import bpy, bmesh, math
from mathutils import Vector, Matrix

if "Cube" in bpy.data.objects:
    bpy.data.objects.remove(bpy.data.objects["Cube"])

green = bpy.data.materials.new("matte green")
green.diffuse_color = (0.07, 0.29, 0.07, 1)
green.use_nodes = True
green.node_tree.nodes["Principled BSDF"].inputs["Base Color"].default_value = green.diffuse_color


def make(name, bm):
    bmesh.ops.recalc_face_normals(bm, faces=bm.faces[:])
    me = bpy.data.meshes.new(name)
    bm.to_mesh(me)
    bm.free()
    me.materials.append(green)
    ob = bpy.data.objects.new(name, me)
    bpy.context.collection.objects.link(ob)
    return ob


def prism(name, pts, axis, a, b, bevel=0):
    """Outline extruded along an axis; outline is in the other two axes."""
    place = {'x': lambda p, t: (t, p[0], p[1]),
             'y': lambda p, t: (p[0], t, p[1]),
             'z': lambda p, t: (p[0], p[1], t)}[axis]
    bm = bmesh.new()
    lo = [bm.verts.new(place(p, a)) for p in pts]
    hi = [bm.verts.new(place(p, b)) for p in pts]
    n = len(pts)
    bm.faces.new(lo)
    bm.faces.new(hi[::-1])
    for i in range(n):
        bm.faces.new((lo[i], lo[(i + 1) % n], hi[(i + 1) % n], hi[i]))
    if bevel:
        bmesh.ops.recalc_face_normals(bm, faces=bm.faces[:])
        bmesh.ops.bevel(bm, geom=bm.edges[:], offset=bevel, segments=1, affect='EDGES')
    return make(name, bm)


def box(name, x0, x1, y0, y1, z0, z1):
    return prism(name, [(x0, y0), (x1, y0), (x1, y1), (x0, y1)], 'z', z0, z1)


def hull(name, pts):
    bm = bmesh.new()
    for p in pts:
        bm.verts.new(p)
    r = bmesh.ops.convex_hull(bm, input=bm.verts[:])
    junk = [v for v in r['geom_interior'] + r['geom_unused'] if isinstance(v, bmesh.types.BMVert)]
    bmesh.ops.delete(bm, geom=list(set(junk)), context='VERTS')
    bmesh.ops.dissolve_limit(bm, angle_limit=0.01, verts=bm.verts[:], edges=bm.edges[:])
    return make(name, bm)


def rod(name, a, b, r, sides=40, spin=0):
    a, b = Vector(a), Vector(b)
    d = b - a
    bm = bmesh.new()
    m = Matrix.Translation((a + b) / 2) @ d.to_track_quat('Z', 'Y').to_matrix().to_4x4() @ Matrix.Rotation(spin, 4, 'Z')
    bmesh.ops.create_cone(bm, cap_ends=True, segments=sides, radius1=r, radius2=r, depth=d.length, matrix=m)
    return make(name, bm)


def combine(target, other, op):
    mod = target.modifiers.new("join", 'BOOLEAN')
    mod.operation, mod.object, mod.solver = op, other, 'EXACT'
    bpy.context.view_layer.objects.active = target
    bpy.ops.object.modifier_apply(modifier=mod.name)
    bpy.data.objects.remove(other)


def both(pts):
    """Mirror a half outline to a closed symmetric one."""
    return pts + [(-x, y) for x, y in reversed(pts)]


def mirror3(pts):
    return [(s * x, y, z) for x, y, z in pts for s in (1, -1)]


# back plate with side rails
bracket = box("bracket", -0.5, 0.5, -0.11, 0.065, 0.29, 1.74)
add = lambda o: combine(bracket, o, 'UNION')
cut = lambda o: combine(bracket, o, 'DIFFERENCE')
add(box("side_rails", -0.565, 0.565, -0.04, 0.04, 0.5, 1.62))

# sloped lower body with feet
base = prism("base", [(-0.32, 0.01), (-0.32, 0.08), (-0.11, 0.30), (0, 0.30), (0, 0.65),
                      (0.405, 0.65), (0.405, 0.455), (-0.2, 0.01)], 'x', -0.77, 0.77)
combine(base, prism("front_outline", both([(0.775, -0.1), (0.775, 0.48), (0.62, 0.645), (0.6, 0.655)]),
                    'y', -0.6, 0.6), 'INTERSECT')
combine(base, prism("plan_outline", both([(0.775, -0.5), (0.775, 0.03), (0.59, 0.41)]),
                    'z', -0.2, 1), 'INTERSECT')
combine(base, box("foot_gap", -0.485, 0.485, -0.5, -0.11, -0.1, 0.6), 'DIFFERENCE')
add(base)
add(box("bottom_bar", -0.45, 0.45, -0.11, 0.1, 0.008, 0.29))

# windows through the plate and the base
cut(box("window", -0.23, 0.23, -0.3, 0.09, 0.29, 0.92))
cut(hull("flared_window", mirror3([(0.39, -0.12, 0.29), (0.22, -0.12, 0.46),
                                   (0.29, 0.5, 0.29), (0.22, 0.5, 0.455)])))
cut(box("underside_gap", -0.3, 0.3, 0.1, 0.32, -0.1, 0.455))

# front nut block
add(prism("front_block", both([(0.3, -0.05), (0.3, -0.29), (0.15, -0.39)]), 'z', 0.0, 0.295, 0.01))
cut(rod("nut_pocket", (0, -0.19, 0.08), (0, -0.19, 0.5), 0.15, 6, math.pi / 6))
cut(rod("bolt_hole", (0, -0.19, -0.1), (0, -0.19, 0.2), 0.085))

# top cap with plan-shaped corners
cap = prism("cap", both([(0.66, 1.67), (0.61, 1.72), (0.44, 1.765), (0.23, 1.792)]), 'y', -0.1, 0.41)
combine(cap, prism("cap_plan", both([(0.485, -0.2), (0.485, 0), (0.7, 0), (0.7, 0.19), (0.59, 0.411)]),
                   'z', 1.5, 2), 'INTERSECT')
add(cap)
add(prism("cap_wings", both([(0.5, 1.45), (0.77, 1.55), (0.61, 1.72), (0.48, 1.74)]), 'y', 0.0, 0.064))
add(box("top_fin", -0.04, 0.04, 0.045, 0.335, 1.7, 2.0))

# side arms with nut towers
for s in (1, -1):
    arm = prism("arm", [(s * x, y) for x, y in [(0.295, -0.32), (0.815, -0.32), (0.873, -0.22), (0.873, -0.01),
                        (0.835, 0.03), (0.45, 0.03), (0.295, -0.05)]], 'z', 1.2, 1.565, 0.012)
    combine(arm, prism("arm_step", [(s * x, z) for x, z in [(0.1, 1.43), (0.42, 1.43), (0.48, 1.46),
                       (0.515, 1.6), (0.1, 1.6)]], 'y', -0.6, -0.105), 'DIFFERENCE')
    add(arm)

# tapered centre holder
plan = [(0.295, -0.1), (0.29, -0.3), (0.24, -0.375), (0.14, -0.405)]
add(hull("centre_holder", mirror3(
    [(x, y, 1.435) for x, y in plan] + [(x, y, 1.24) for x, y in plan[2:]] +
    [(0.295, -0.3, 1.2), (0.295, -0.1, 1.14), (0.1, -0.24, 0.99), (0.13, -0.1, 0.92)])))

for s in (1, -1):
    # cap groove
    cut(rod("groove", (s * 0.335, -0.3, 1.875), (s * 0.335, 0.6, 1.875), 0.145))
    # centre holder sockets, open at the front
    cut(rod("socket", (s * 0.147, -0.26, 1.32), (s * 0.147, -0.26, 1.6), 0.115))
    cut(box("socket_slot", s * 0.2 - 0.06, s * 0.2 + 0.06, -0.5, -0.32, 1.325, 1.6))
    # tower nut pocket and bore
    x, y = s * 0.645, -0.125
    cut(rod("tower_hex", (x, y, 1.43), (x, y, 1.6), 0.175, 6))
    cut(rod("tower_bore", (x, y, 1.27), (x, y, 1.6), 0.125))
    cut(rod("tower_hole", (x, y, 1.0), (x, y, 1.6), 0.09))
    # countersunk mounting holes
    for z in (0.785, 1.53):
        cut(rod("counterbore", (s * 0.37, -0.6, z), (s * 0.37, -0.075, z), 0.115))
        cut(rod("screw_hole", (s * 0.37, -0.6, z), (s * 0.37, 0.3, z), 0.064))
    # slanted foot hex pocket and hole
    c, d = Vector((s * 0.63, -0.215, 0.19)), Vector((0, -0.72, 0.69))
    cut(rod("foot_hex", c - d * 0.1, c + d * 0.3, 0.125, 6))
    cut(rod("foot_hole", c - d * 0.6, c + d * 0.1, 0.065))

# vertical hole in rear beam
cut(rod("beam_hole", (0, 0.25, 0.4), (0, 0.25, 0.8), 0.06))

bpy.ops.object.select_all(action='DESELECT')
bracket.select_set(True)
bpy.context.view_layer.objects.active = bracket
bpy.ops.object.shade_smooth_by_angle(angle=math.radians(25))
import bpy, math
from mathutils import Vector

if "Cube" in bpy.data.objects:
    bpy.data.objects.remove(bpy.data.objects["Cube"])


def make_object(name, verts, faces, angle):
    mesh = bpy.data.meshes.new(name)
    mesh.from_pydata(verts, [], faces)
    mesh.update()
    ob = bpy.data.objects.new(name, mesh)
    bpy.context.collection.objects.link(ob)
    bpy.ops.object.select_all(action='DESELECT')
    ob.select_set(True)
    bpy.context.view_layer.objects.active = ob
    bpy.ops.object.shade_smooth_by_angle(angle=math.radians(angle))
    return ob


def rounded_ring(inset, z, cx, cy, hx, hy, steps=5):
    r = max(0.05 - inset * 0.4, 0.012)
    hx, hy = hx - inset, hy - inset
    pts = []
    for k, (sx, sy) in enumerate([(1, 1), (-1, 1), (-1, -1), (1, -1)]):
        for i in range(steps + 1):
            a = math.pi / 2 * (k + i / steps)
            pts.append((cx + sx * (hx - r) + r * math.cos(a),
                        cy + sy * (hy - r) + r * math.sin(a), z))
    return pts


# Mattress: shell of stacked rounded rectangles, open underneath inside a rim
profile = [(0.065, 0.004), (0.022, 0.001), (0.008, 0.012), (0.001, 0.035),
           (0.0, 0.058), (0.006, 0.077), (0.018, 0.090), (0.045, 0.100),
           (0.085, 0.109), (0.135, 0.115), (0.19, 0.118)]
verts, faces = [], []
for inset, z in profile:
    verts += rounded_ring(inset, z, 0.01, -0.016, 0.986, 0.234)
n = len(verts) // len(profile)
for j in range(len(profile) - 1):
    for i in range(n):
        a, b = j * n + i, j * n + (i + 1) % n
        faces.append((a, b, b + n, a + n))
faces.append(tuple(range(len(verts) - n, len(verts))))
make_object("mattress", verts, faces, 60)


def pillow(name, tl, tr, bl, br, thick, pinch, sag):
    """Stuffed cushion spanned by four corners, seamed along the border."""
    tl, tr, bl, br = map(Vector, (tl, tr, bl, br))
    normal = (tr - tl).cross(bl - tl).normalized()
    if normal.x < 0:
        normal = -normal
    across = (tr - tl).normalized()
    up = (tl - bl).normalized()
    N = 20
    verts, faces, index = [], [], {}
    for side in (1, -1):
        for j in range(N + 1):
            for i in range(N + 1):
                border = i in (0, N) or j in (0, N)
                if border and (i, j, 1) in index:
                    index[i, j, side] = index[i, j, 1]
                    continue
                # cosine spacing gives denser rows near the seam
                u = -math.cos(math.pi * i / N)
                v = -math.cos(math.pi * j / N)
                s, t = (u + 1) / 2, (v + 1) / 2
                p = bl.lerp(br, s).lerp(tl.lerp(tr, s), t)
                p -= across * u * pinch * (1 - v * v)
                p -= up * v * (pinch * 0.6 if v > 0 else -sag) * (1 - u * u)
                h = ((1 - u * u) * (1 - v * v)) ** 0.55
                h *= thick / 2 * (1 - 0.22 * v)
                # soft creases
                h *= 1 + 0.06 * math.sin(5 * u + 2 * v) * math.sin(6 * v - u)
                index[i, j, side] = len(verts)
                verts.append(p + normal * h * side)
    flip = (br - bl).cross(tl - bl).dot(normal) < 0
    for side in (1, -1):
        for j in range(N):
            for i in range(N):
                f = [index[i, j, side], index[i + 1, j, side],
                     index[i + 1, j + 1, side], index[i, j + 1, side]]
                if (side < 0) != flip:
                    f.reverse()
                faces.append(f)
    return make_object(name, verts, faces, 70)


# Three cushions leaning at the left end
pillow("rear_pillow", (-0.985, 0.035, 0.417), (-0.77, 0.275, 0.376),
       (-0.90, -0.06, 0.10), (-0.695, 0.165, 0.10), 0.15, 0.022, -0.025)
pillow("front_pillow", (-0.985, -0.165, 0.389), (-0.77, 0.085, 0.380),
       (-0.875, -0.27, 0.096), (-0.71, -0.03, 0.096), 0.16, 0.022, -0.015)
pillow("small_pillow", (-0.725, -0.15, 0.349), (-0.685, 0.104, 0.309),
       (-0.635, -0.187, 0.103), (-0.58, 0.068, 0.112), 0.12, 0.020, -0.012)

------

Repeat word for word the lines above that run from the line containing "# top cap with plan-shaped corners" through the line containing "z) for x, z", both ends included, and nothing else.

• Written solution
# top cap with plan-shaped corners
cap = prism("cap", both([(0.66, 1.67), (0.61, 1.72), (0.44, 1.765), (0.23, 1.792)]), 'y', -0.1, 0.41)
combine(cap, prism("cap_plan", both([(0.485, -0.2), (0.485, 0), (0.7, 0), (0.7, 0.19), (0.59, 0.411)]),
                   'z', 1.5, 2), 'INTERSECT')
add(cap)
add(prism("cap_wings", both([(0.5, 1.45), (0.77, 1.55), (0.61, 1.72), (0.48, 1.74)]), 'y', 0.0, 0.064))
add(box("top_fin", -0.04, 0.04, 0.045, 0.335, 1.7, 2.0))

# side arms with nut towers
for s in (1, -1):
    arm = prism("arm", [(s * x, y) for x, y in [(0.295, -0.32), (0.815, -0.32), (0.873, -0.22), (0.873, -0.01),
                        (0.835, 0.03), (0.45, 0.03), (0.295, -0.05)]], 'z', 1.2, 1.565, 0.012)
    combine(arm, prism("arm_step", [(s * x, z) for x, z in [(0.1, 1.43), (0.42, 1.43), (0.48, 1.46),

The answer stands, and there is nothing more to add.